◆ INFORMATION GIVEN
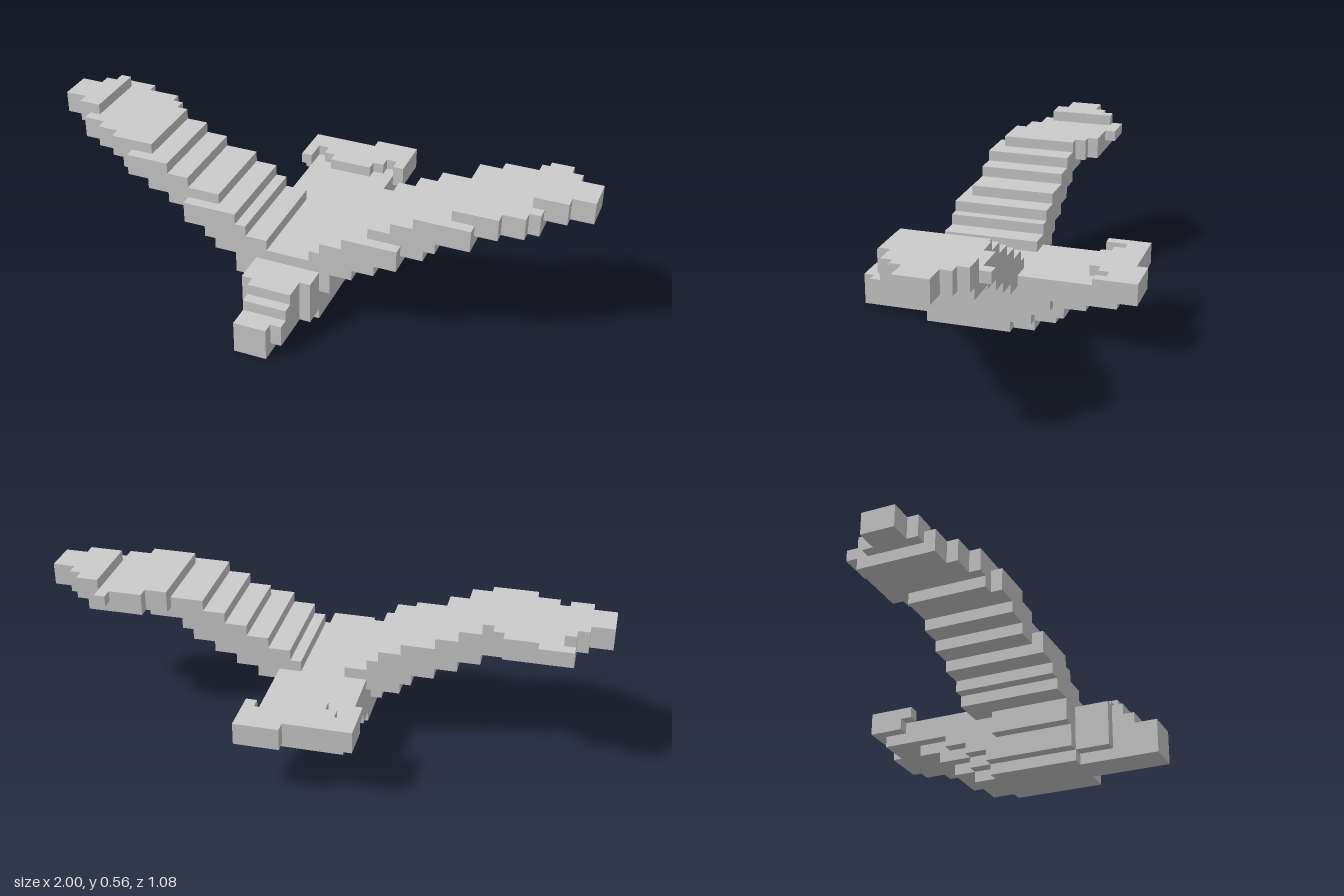
import * as THREE from 'three';

// Cube edge; x and z cells are offset so the grid is centred.
const S = 0.04, Z0 = -0.54;

// Wing layers: [y, xInner, xOuter, zBack, zFront] in cells.
const leftWingLayers = [
  [5, 0, 6, 11, 20], [6, 2, 8, 11, 20], [7, 3, 10, 11, 20], [8, 5, 12, 11, 20], [9, 7, 13, 11, 19],
  [10, 9, 16, 11, 19], [11, 11, 21, 9, 19], [12, 14, 25, 8, 18], [13, 20, 25, 9, 15],
];
const rightWingLayers = [
  [5, 0, 7, 11, 20], [6, 2, 8, 11, 20], [7, 4, 10, 11, 20], [8, 5, 12, 11, 20], [9, 7, 14, 11, 19],
  [10, 10, 17, 11, 19], [11, 12, 22, 9, 19], [12, 14, 25, 8, 18], [13, 21, 25, 9, 15],
];
// Wing outline seen from above: [up to this distance from the middle, z edge].
const leftBack = [[14, 11], [16, 10], [19, 9], [20, 8], [22, 9], [23, 10], [25, 11]];
const leftFront = [[10, 20], [16, 19], [18, 18], [19, 17], [20, 16.99], [21, 16], [23, 15], [25, 14]];
const rightBack = [[15, 11], [16, 10], [19, 9], [22, 8], [23, 10], [25, 11]];
const rightFront = [[10, 20], [16, 19], [18, 18], [20, 17], [22, 16], [23, 15], [25, 14]];

// Boxes of cells: [x0, x1, y0, y1, z0, z1].
const bodyBoxes = [
  [-2, 2, 0, 1, 10, 12], [-3, 3, 0, 1, 12, 20],
  [-2, 2, 1, 2, 8, 10], [-3, 3, 1, 2, 10, 12], [-4, 3, 1, 2, 12, 20],
  [-3, 3, 2, 3, 7, 10], [-4, 3, 2, 3, 10, 20],
  [-3, 3, 3, 4, 5, 8], [-4, 4, 3, 4, 8, 13], [-5, 4, 3, 4, 13, 20],
  [-4, 4, 4, 5, 8, 13], [-5, 4, 4, 5, 13, 20],
];
const headBoxes = [
  [-2, 1, 0, 1, 20, 27], [-2, 1, 1, 3, 26, 27], [-2, 2, 1, 3, 23, 26],
  [-2, 2, 3, 4, 23, 25], [-2, 2, 4, 5, 23, 24],
  [-3, 2, 1, 5, 22, 23], [-3, 3, 1, 5, 20, 22],
];
const tailBoxes = [
  [-4, 4, 4, 5, 2, 8], [-4, 4, 5, 6, 1, 11], [1, 4, 5, 6, 0, 1],
  // raised fan at the end
  [-5, 5, 6, 7, 1, 2], [1, 5, 6, 7, 0, 1], [-5, 5, 5, 6, 1, 4], [1, 5, 5, 6, 0, 1],
  [-4, 4, 6, 7, 2, 3], [-3, 3, 6, 7, 3, 4], [-2, 2, 6, 7, 4, 5],
  [-5, -4, 6, 7, 2, 5], [4, 5, 6, 7, 2, 4],
];

const key = (x, y, z) => `${x},${y},${z}`;
const at = (steps, d) => steps.find(([end]) => d < end)[1];

function fillBoxes(boxes) {
  const cells = [];
  for (const [x0, x1, y0, y1, z0, z1] of boxes)
    for (let x = x0; x < x1; x++)
      for (let y = y0; y < y1; y++)
        for (let z = z0; z < z1; z++) cells.push([x, y, z]);
  return cells;
}

// Stacks the wing layers, each trimmed by the outline; side is +1 or -1.
function fillWing(layers, back, front, side) {
  const boxes = [];
  for (const [y, inner, outer, zb, zf] of layers)
    for (let d = inner; d < outer; d++) {
      const x = side > 0 ? d : -d - 1;
      const z0 = Math.max(zb, at(back, d)), z1 = Math.min(zf, Math.round(at(front, d)));
      boxes.push([x, x + 1, y, y + 1, z0, z1]);
    }
  return fillBoxes(boxes);
}

// Builds only the cube faces that are not covered by a neighbour.
function cubeMesh(name, cells, owner, material) {
  const pos = [], nor = [], idx = [];
  for (const c of cells) {
    if (owner.get(key(...c)) !== name) continue;
    owner.set(key(...c), name + ' done');
    for (let a = 0; a < 3; a++)
      for (const s of [-1, 1]) {
        const n = [0, 0, 0];
        n[a] = s;
        if (owner.has(key(c[0] + n[0], c[1] + n[1], c[2] + n[2]))) continue;
        const u = (a + 1) % 3, v = (a + 2) % 3, base = pos.length / 3;
        for (const [i, j] of [[0, 0], [1, 0], [1, 1], [0, 1]]) {
          const p = [...c];
          if (s > 0) p[a] += 1;
          p[u] += i;
          p[v] += j;
          pos.push(p[0] * S, p[1] * S, p[2] * S + Z0);
          nor.push(...n);
        }
        const order = s > 0 ? [0, 1, 2, 0, 2, 3] : [0, 2, 1, 0, 3, 2];
        idx.push(...order.map((k) => base + k));
      }
  }
  const geometry = new THREE.BufferGeometry();
  geometry.setAttribute('position', new THREE.Float32BufferAttribute(pos, 3));
  geometry.setAttribute('normal', new THREE.Float32BufferAttribute(nor, 3));
  geometry.setIndex(idx);
  const mesh = new THREE.Mesh(geometry, material);
  mesh.name = name;
  return mesh;
}

export function createModel() {
  const group = new THREE.Group();
  group.name = 'bird';
  const material = new THREE.MeshStandardMaterial({ color: 0xcccccc, flatShading: true });
  const parts = {
    body: fillBoxes(bodyBoxes),
    head: fillBoxes(headBoxes),
    tail: fillBoxes(tailBoxes),
    leftWing: fillWing(leftWingLayers, leftBack, leftFront, 1),
    rightWing: fillWing(rightWingLayers, rightBack, rightFront, -1),
  };
  // Each cell belongs to the first part that claims it.
  const owner = new Map();
  for (const [name, cells] of Object.entries(parts))
    for (const c of cells) if (!owner.has(key(...c))) owner.set(key(...c), name);
  for (const [name, cells] of Object.entries(parts)) group.add(cubeMesh(name, cells, owner, material));
  return group;
}
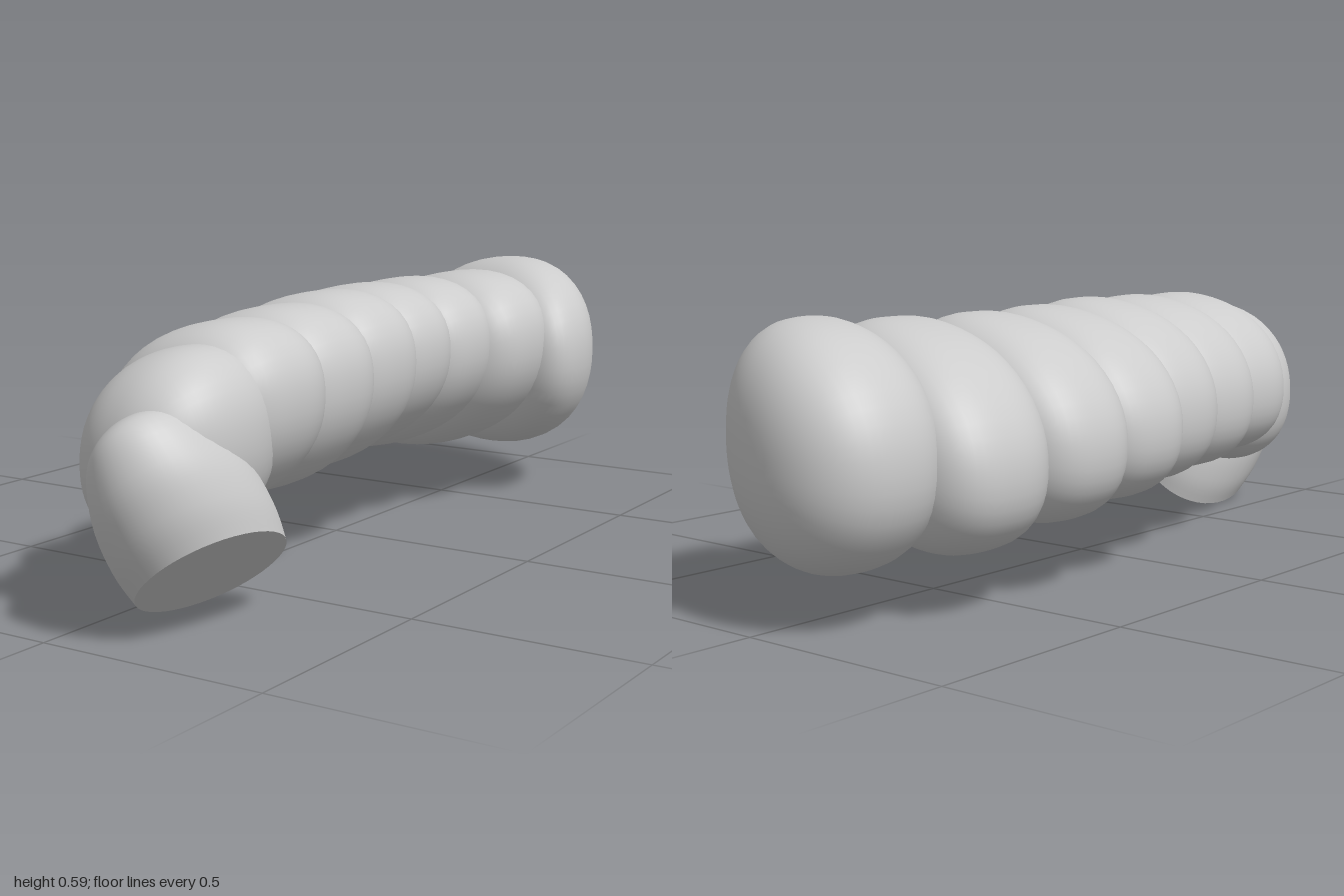
import * as THREE from 'three';
import { mergeVertices } from 'three/addons/utils/BufferGeometryUtils.js';

const skin = new THREE.MeshStandardMaterial({ color: 0xcccccc });
skin.name = 'grey skin';

const Q = 2.2; // squareness of the cross-section
const norm = (a, b, p) => Math.pow(Math.pow(Math.abs(a), p) + Math.pow(Math.abs(b), p), 1 / p);

// Rounded body ring: x range, y range, z centre, half length, slant, squareness along z,
// lean (y rises with x) and bend (sides swept forward)
function ring([x0, x1, y0, y1, cz, hz, slant, p, lean = 0.21, bend = 0]) {
  const geo = new THREE.SphereGeometry(1, 48, 32);
  geo.rotateX(Math.PI / 2);
  geo.deleteAttribute('uv');
  geo.deleteAttribute('normal');
  const pos = geo.attributes.position;
  const cx = (x0 + x1) / 2, rx = (x1 - x0) / 2, cy = (y0 + y1) / 2, h = (y1 - y0) / 2;
  const d = Q / (Q - 1);
  const ry = Math.pow(Math.pow(h, d) - Math.pow(lean * rx, d), 1 / d);
  for (let i = 0; i < pos.count; i++) {
    const x = pos.getX(i), y = pos.getY(i), z = pos.getZ(i);
    const r = Math.hypot(x, y);
    const k = 1 / norm(r, z, p);
    const s = r > 1e-6 ? (k * r) / norm(x, y, Q) : 0;
    const dx = x * s * rx;
    pos.setXYZ(i, cx + dx, cy + y * s * ry + lean * dx, cz + z * k * hz + slant * dx + bend * dx * dx);
  }
  const smooth = mergeVertices(geo, 1e-5);
  smooth.computeVertexNormals();
  return smooth;
}

export function createModel() {
  const model = new THREE.Group();
  model.name = 'segmentedGrub';
  const add = (name, geo, parent = model) => {
    const mesh = new THREE.Mesh(geo, skin);
    mesh.name = name;
    parent.add(mesh);
  };

  // Body, from the blunt tail to the shoulder
  add('tailLobe', ring([-0.263, 0.335, 0.095, 0.592, -0.77, 0.205, 0.36, 2.4, 0.08, 0.55]));
  [
    [-0.325, 0.28, 0.112, 0.577, -0.53, 0.2, 0.22, 2.7],
    [-0.337, 0.228, 0.142, 0.577, -0.305, 0.18, 0.11, 2.7],
    [-0.324, 0.222, 0.16, 0.58, -0.1, 0.175, 0.06, 2.7],
    [-0.256, 0.245, 0.163, 0.585, 0.115, 0.18, 0.01, 2.7],
    [-0.206, 0.27, 0.163, 0.578, 0.34, 0.185, 0.01, 2.7],
    [-0.165, 0.29, 0.175, 0.572, 0.55, 0.185, 0.05, 2.7],
  ].forEach((s, i) => add('bodySegment' + (i + 1), ring(s)));
  add('shoulder', ring([-0.1, 0.285, 0.13, 0.538, 0.7, 0.22, 0.2, 2.2]));

  // Head stump, turned down and to the left, with a flat cut end
  const head = new THREE.Group();
  head.name = 'head';
  const up = new THREE.Vector3(-0.61, 0.78, -0.13).normalize();
  const side = new THREE.Vector3(0.79, 0.61, 0);
  side.addScaledVector(up, -side.dot(up)).normalize();
  const depth = new THREE.Vector3().crossVectors(side, up);
  head.quaternion.setFromRotationMatrix(new THREE.Matrix4().makeBasis(side, up, depth));
  head.position.set(0.205, 0.11, 0.75);
  model.add(head);

  const curve = new THREE.SplineCurve([
    [0.165, 0], [0.175, 0.06], [0.168, 0.14], [0.13, 0.225], [0.07, 0.268], [0, 0.28],
  ].map(([r, y]) => new THREE.Vector2(r, y)));
  const profile = curve.getPoints(24);
  profile[24].x = 0;
  // The head leans forward and outward above the cut
  const shear = new THREE.Matrix4().set(1, 0.38, 0, 0, 0, 1, 0, 0, 0.25, 0.5, 1.13, 0, 0, 0, 0, 1);
  add('headDome', new THREE.LatheGeometry(profile, 48).applyMatrix4(shear), head);
  add('cutEnd', new THREE.CircleGeometry(0.165, 48).rotateX(Math.PI / 2).applyMatrix4(shear), head);

  return model;
}
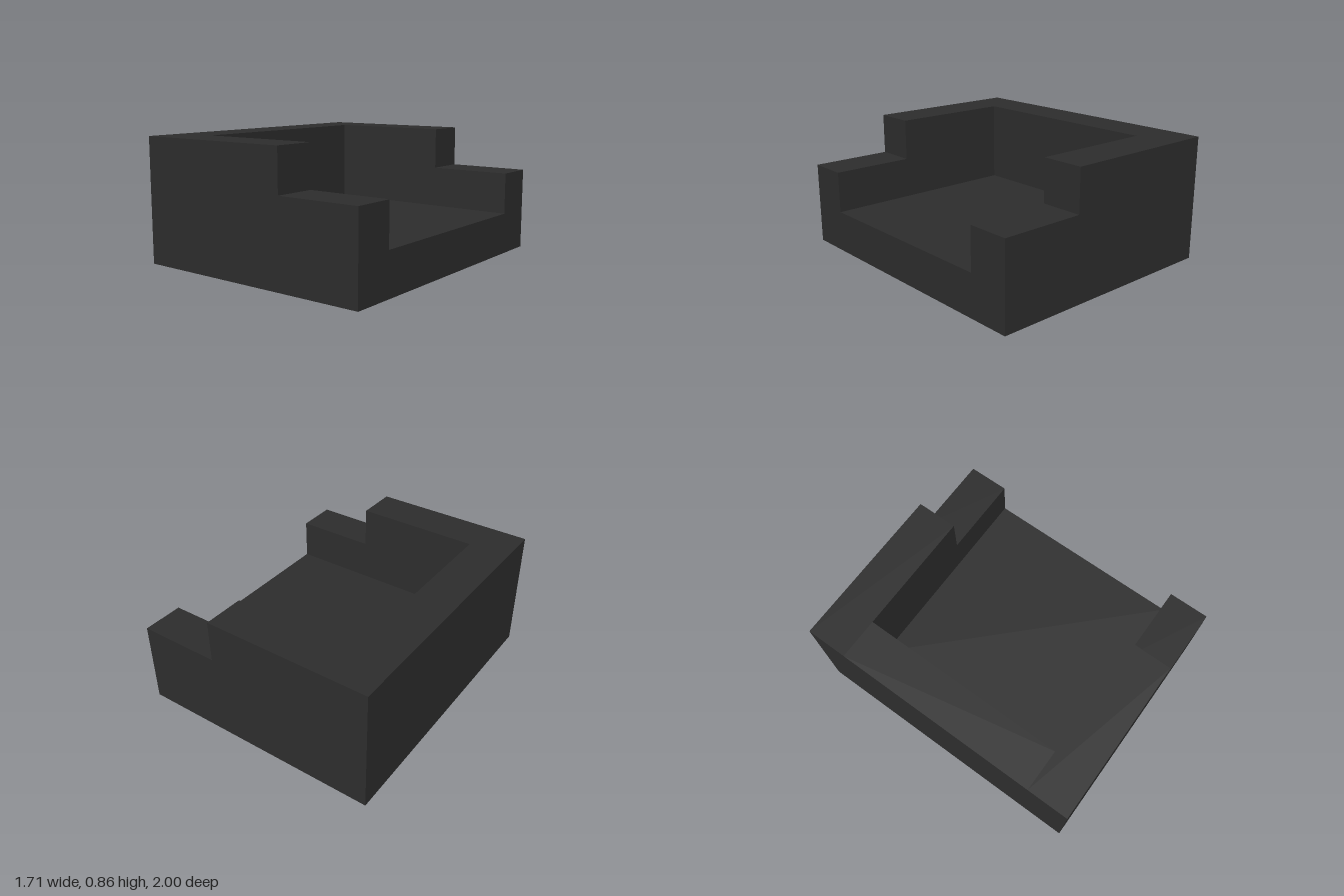
import * as THREE from 'three';

const U = 2 / 7; // grid unit: the body is 6 x 3 x 7 units

export function createModel() {
  const group = new THREE.Group();
  group.name = 'steppedTray';
  const charcoal = new THREE.MeshStandardMaterial({ color: 0x2d2d2d });
  charcoal.name = 'charcoal';

  // Extrudes an x-y profile (in units) along z from z0 to z1
  function slab(name, points, z0, z1) {
    const shape = new THREE.Shape(points.map(([x, y]) => new THREE.Vector2(x * U, y * U)));
    const geometry = new THREE.ExtrudeGeometry(shape, { depth: (z1 - z0) * U, bevelEnabled: false });
    geometry.translate(0, 0, z0 * U);
    const mesh = new THREE.Mesh(geometry, charcoal);
    mesh.name = name;
    group.add(mesh);
  }

  // Side walls, stepping down towards the open end
  const wall = [[-3, 0], [3, 0], [3, 2], [1, 2], [1, 3], [-3, 3]];
  slab('frontWall', wall, 2.5, 3.5);
  slab('backWall', wall, -3.5, -2.5);

  // Floor and closed end wall between them
  slab('floorAndEndWall', [[-3, 0], [3, 0], [3, 1], [-2, 1], [-2, 3], [-3, 3]], -2.5, 2.5);

  return group;
}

◆ EXERCISE DIRECTIONS
Lines holding the word "bend" are the answer; copy each one from the records above.

◆ RESULT FOR THIS TASK
// lean (y rises with x) and bend (sides swept forward)
function ring([x0, x1, y0, y1, cz, hz, slant, p, lean = 0.21, bend = 0]) {
    pos.setXYZ(i, cx + dx, cy + y * s * ry + lean * dx, cz + z * k * hz + slant * dx + bend * dx * dx);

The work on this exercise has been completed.